Regardless of whether the emission is to waters, atmosphere or ground the same basic principles are applied by regulatory authorities when setting limits in licenses and permits.

-          Is there a statutory limit that must be adhered to?

-          What is the BAT guidance limit?

-          What is the impact of the emission?

Lets take an emission to atmosphere as an example:

Statutory Limit

For many sectors statutory limits apply. For example under the new Industrial Emissions Directive (IED) large combustion plants will have statutory limits applied. There limits will be seen as the maximum allowable limits and cannot be exceeded.

BAT Guidance Limits

The next test usually applied is will a specific limit comply with BAT for the sector concerned? In the case of new facilities it is difficult to argue against BAT limits being applied. However, in the case of existing facilities, BAT limits are guidance and should be used as a basis for discussion as opposed to being directly applied. The IED is firming up on the use on BAT conclusion limits in licensing.

Impact of the Emission
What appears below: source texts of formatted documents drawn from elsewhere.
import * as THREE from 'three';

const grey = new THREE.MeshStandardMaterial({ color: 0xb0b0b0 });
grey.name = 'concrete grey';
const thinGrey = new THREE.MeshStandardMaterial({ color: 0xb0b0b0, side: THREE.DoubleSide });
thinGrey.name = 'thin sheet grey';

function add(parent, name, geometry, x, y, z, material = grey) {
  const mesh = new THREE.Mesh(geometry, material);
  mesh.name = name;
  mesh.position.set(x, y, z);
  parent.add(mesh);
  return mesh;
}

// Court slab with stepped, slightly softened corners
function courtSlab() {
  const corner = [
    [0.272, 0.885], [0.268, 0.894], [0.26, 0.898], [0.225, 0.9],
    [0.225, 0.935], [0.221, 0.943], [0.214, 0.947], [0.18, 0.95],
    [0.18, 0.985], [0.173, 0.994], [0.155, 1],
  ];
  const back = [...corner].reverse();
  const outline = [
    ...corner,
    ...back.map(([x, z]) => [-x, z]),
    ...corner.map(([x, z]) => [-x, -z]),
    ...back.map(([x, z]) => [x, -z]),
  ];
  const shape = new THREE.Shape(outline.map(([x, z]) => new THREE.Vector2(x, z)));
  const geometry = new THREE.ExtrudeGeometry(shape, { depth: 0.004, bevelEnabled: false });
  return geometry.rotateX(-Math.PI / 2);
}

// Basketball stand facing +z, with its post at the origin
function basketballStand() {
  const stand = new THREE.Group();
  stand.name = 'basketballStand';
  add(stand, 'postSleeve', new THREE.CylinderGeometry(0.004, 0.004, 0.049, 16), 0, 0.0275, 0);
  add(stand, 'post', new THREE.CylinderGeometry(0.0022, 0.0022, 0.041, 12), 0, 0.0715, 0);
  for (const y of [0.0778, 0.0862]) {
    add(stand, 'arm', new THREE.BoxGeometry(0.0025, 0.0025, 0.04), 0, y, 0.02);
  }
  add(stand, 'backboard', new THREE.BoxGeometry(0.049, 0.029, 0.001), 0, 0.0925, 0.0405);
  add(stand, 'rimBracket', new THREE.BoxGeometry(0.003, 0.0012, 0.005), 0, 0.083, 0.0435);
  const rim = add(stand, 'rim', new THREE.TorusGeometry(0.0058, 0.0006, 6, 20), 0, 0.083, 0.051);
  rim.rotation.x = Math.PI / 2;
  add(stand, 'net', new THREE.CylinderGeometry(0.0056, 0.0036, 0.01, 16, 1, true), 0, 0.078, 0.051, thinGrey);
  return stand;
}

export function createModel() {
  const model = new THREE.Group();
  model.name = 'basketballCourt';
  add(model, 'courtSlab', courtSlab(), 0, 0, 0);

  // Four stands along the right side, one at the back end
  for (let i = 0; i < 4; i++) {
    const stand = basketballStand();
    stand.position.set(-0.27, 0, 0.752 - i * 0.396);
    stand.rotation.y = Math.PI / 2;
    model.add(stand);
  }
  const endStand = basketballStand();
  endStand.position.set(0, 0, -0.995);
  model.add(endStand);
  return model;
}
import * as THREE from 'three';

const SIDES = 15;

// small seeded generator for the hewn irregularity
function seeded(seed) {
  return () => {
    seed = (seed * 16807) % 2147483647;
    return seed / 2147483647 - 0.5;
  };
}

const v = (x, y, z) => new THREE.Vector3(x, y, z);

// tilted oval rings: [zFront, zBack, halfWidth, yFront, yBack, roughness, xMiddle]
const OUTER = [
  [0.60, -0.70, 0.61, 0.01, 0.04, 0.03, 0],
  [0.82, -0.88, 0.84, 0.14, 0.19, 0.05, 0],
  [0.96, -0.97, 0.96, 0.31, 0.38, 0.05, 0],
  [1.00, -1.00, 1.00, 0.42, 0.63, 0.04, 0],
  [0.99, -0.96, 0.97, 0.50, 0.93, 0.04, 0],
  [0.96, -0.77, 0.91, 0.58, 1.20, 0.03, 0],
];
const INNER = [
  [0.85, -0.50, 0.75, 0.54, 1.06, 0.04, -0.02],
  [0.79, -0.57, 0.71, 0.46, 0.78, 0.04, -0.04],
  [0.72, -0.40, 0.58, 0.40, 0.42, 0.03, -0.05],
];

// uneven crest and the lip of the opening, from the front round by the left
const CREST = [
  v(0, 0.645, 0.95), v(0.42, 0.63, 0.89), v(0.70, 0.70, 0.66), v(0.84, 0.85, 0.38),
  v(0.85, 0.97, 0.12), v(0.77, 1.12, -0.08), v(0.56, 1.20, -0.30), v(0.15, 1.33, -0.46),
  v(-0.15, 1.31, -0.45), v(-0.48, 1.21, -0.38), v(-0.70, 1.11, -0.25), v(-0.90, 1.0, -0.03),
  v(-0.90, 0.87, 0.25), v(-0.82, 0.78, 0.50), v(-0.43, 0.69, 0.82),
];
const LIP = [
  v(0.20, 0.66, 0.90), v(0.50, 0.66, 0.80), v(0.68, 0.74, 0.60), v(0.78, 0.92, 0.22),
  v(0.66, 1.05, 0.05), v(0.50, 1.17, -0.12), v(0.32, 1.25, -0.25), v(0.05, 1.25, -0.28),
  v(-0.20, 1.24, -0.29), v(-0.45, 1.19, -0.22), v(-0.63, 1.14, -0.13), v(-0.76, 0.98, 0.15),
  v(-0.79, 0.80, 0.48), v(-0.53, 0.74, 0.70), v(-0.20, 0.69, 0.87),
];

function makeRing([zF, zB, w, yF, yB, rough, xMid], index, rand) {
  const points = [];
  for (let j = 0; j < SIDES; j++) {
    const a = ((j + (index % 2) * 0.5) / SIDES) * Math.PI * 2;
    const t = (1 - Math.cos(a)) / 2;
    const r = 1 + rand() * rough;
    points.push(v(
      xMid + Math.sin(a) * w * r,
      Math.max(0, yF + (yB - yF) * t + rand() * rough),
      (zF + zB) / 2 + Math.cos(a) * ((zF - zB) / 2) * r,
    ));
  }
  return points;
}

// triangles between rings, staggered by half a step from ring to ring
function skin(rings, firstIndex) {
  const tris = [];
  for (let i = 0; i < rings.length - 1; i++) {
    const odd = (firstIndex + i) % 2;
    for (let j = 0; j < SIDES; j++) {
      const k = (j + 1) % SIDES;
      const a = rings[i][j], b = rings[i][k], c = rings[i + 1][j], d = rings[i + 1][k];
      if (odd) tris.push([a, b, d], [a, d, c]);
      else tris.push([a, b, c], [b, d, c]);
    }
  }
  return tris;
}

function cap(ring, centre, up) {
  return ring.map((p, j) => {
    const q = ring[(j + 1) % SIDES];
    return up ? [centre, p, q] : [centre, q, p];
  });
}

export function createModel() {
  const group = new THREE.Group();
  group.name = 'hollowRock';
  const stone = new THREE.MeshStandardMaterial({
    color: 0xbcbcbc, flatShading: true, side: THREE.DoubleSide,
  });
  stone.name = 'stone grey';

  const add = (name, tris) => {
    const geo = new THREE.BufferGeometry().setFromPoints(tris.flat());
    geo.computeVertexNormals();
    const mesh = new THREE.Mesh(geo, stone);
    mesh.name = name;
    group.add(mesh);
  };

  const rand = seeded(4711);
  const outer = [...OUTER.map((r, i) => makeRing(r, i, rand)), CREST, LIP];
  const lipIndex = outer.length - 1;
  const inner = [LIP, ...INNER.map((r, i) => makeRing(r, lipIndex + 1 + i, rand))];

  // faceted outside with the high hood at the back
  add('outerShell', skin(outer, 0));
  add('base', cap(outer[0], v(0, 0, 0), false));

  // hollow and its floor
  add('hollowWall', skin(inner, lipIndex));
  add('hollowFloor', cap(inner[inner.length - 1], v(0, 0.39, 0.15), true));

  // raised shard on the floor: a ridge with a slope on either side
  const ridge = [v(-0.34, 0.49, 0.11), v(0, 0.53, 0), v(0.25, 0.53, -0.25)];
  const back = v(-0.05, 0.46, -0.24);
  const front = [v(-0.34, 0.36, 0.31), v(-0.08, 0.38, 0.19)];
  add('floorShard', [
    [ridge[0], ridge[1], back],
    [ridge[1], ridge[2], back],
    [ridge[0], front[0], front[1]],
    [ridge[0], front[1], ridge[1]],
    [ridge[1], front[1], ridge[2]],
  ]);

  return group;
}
Regardless of the above most regulatory authorities will ask you to assess the impact of your emission on the ambient environment, In the case of our emission to atmosphere this will usually mean carrying out air dispersion modelling and comparing the results against statutory ambient limits and generally accepted guidance such as ambient limits provided by the WHO. In some cases modelling will show that ELVs lower than both the statutory and BAT limits are required in order to comply with ambient limits.

The determination of most ELVs by regulatory authorities should follow the above simplified path.